A small bag of green tea leaves sat on the shelf over the work place in the pantry. It was especially for Mama. She loved her green tea.
When World War II erupted, she no longer could purchase green tea. She had some on hand and it lasted through the War. Sometimes I could see only two leaves in her cup of hot water.
The broad shelf held about anything you would want - crocks of lard rendered from the pigs that were butchered in the winter, crocks of sausage and headcheese, pitchers of milk Papa brought in each morning, containers of cream Mama had skimmed off the milk, and in the fall, crocks of sliced and whole cucumbers in various degrees of pickle making.
In the summer the shelf held pans of huckleberries, blackberries, strawberries and other fruits waiting to be made into deserts or be canned. On one of the east shelves sat egg scales. Mama wiped the eggs with a damp cloth when Papa brought them in, weighed them and packed them in egg crates.
When I was young she made her own butter, and she took butter and eggs to Wheaton’s grocery in Springwater to trade for groceries. It was in the pantry that Mama rolled out dough for bread and biscuits and made pie crusts and cookies. There were sacks of Daisy flour, a bag of split beans, jugs of molasses and vinegar, colanders, strainers, and a can of sardines for Papa.

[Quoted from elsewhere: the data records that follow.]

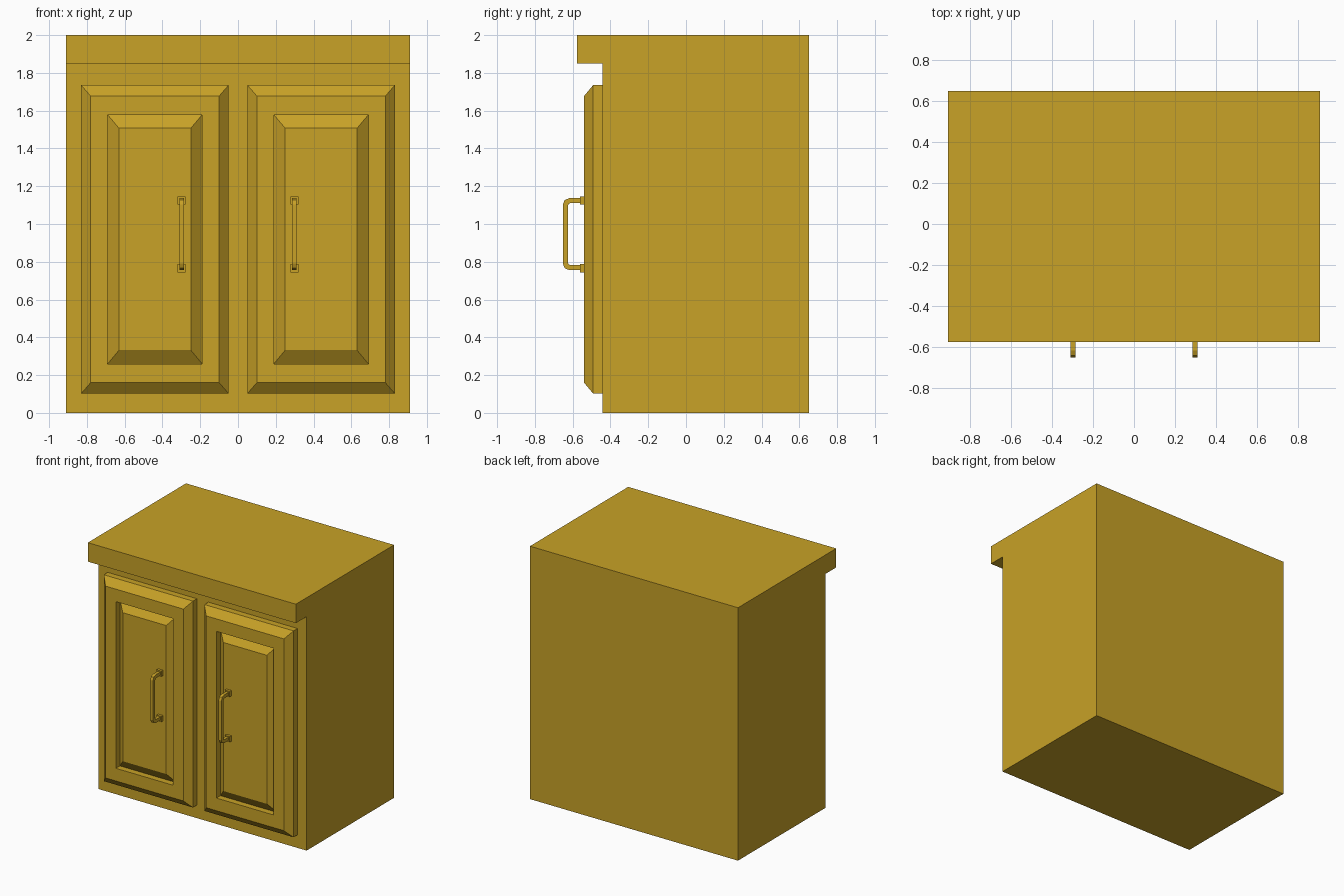
import bpy, bmesh
from math import sin, cos, pi

if "Cube" in bpy.data.objects:
    bpy.data.objects.remove(bpy.data.objects["Cube"])

mat = bpy.data.materials.new("ochre")
mat.diffuse_color = (0.58, 0.36, 0.02, 1)
mat.use_nodes = True
mat.node_tree.nodes["Principled BSDF"].inputs["Base Color"].default_value = mat.diffuse_color


def finish(name, bm, mirror=False):
    bmesh.ops.recalc_face_normals(bm, faces=bm.faces)
    me = bpy.data.meshes.new(name)
    bm.to_mesh(me)
    bm.free()
    me.materials.append(mat)
    ob = bpy.data.objects.new(name, me)
    bpy.context.collection.objects.link(ob)
    if mirror:
        ob.modifiers.new("other_side", 'MIRROR')
    return ob


def extrude_x(bm, profile, x0, x1):
    """Extrude a closed (y, z) profile from x0 to x1."""
    a = [bm.verts.new((x0, y, z)) for y, z in profile]
    b = [bm.verts.new((x1, y, z)) for y, z in profile]
    n = len(profile)
    for i in range(n):
        j = (i + 1) % n
        bm.faces.new((a[i], a[j], b[j], b[i]))
    bm.faces.new(a)
    bm.faces.new(b)


# Cabinet carcass with the front-overhanging worktop
bm = bmesh.new()
extrude_x(bm, [(0.65, 0), (0.65, 2), (-0.577, 2), (-0.577, 1.85),
               (-0.442, 1.85), (-0.442, 0)], -0.91, 0.91)
finish("cabinet_body", bm)

# Door: nested rectangular rings (x0, x1, z0, z1, y) from back to raised panel
rings = [(0.05, 0.83, 0.103, 1.735, -0.442),
         (0.05, 0.83, 0.103, 1.735, -0.492),
         (0.10, 0.78, 0.16, 1.677, -0.54),
         (0.19, 0.69, 0.26, 1.578, -0.54),
         (0.19, 0.69, 0.26, 1.578, -0.49),
         (0.25, 0.63, 0.332, 1.507, -0.54)]
bm = bmesh.new()
loops = [[bm.verts.new(p) for p in ((x0, y, z0), (x1, y, z0), (x1, y, z1), (x0, y, z1))]
         for x0, x1, z0, z1, y in rings]
for a, b in zip(loops, loops[1:]):
    for i in range(4):
        j = (i + 1) % 4
        bm.faces.new((a[i], a[j], b[j], b[i]))
bm.faces.new(loops[0])
bm.faces.new(loops[-1])
finish("doors", bm, mirror=True)

# Handle bar: C-shaped strip with rounded corners
FRONT, TIP, LOW, HIGH, T = -0.54, -0.652, 0.756, 1.137, 0.027


def side(off):
    r = 0.034 - off * 0.8
    y, lo, hi = TIP + off, LOW + off, HIGH - off
    pts = [(FRONT, hi)]
    pts += [(y + r - r * sin(t), hi - r + r * cos(t)) for t in (0, pi / 4, pi / 2)]
    pts += [(y + r - r * cos(t), lo + r - r * sin(t)) for t in (0, pi / 4, pi / 2)]
    return pts + [(FRONT, lo)]


bm = bmesh.new()
extrude_x(bm, side(0) + side(T)[::-1], 0.287, 0.311)
finish("door_handles", bm, mirror=True)

# Square mounting plates at both ends of the handle
bm = bmesh.new()
for zc in (LOW + T / 2 - 0.003, HIGH - T / 2 + 0.001):
    h = 0.022
    extrude_x(bm, [(FRONT, zc - h), (FRONT, zc + h), (-0.561, zc + h), (-0.561, zc - h)],
              0.278, 0.320)
finish("handle_plates", bm, mirror=True)
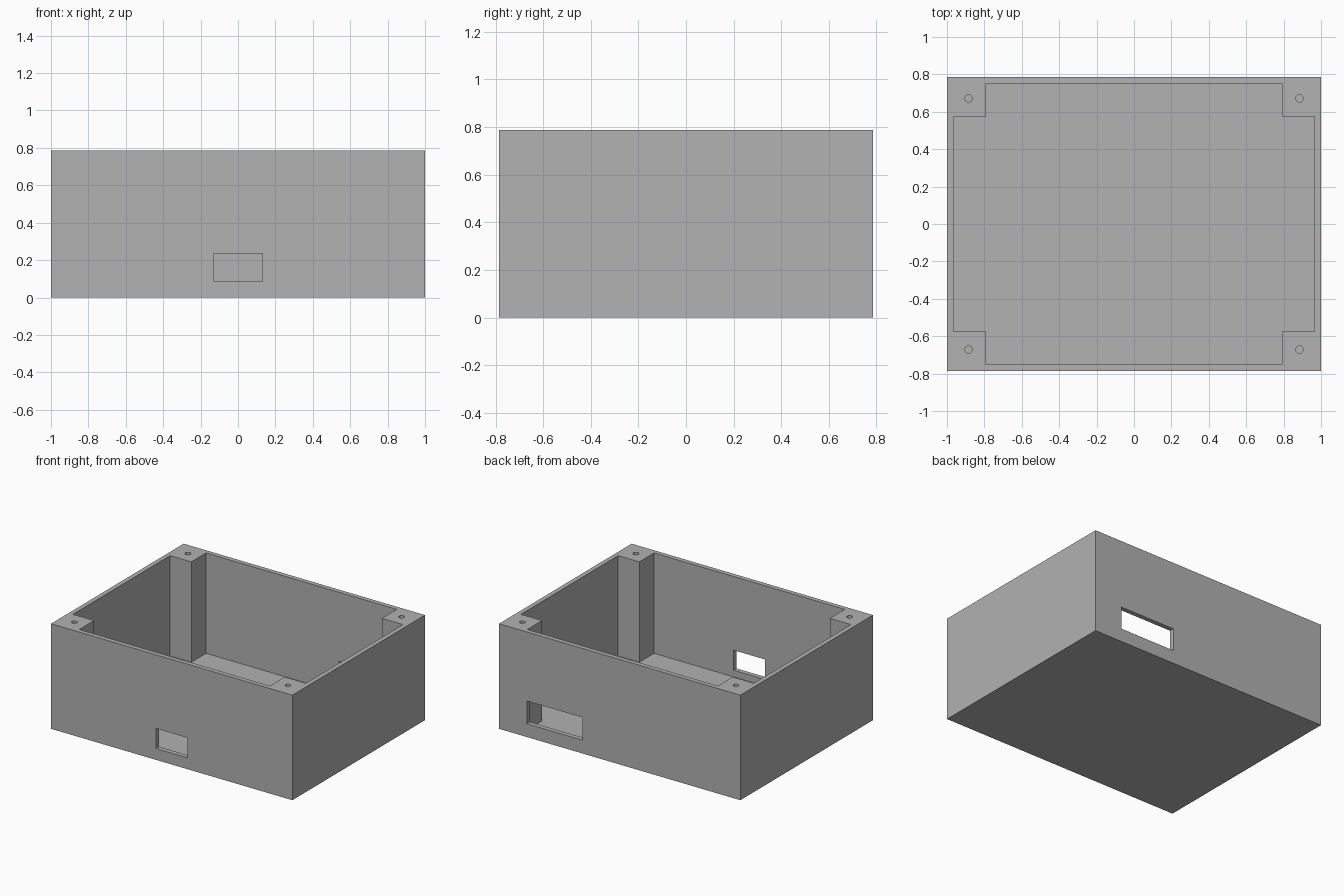
import bpy
import bmesh
import math

if "Cube" in bpy.data.objects:
    bpy.data.objects.remove(bpy.data.objects["Cube"], do_unlink=True)

# Overall sizes
HALF_X, HALF_Y, HEIGHT = 1.0, 0.785, 0.787
WALL = 0.035
POST_X, POST_Y = 0.79, 0.575
HOLE_X, HOLE_Y = 0.885, 0.672
HOLE_RADIUS, HOLE_DEPTH = 0.02, 0.25

grey = bpy.data.materials.new("plain grey")
grey.use_nodes = True
grey.diffuse_color = (0.445, 0.445, 0.445, 1)
grey.node_tree.nodes["Principled BSDF"].inputs["Base Color"].default_value = grey.diffuse_color


def prism(name, outline, bottom, top):
    """Extrude a counter-clockwise plan outline from bottom to top."""
    bm = bmesh.new()
    low = [bm.verts.new((x, y, bottom)) for x, y in outline]
    high = [bm.verts.new((x, y, top)) for x, y in outline]
    bm.faces.new(low[::-1])
    bm.faces.new(high)
    for i in range(len(low)):
        j = (i + 1) % len(low)
        bm.faces.new((low[i], low[j], high[j], high[i]))
    mesh = bpy.data.meshes.new(name)
    bm.to_mesh(mesh)
    bm.free()
    mesh.materials.append(grey)
    obj = bpy.data.objects.new(name, mesh)
    bpy.context.collection.objects.link(obj)
    return obj


def rectangle(x0, x1, y0, y1):
    return [(x0, y0), (x1, y0), (x1, y1), (x0, y1)]


def circle(cx, cy, radius, sides=32):
    angles = [2 * math.pi * i / sides for i in range(sides)]
    return [(cx + radius * math.cos(a), cy + radius * math.sin(a)) for a in angles]


def cut(target, cutter):
    """Subtract the cutter from the target, then discard it."""
    cutter.hide_render = True
    mod = target.modifiers.new("cut", "BOOLEAN")
    mod.operation = "DIFFERENCE"
    mod.solver = "EXACT"
    mod.object = cutter
    bpy.context.view_layer.objects.active = target
    bpy.ops.object.modifier_apply(modifier=mod.name)
    bpy.data.objects.remove(cutter, do_unlink=True)


# Outer block
box = prism("enclosure_box", rectangle(-HALF_X, HALF_X, -HALF_Y, HALF_Y), 0, HEIGHT)

# Cross-shaped cavity, leaving a thin wall and four corner posts
inner_x, inner_y = HALF_X - WALL, HALF_Y - WALL
cross = []
for sx, sy in ((1, 1), (-1, 1), (-1, -1), (1, -1)):
    corner = [(inner_x, POST_Y), (POST_X, POST_Y), (POST_X, inner_y)]
    if sx * sy < 0:
        corner.reverse()
    cross += [(sx * x, sy * y) for x, y in corner]
cut(box, prism("cavity_cutter", cross, WALL, HEIGHT + 0.1))

# Screw holes in the post tops
for sx in (-1, 1):
    for sy in (-1, 1):
        hole = circle(sx * HOLE_X, sy * HOLE_Y, HOLE_RADIUS)
        cut(box, prism("screw_hole_cutter", hole, HEIGHT - HOLE_DEPTH, HEIGHT + 0.1))

# Cable openings through the front and back walls
cut(box, prism("front_opening_cutter",
               rectangle(-0.13, 0.13, -HALF_Y - 0.05, -inner_y + 0.03), 0.085, 0.235))
cut(box, prism("back_opening_cutter",
               rectangle(0.31, 0.77, inner_y - 0.03, HALF_Y + 0.05), 0.10, 0.27))

# Smooth hole walls, sharp edges elsewhere
bpy.ops.object.select_all(action="DESELECT")
box.select_set(True)
bpy.context.view_layer.objects.active = box
bpy.ops.object.shade_smooth_by_angle(angle=math.radians(30))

The pantry was cool even in summer and the window was open in all seasons. Later on, the south wall was the place for our electric refrigerator.
What wonderful things were stored in our pantry! In it we had the makings of many fine meals, down on the farm!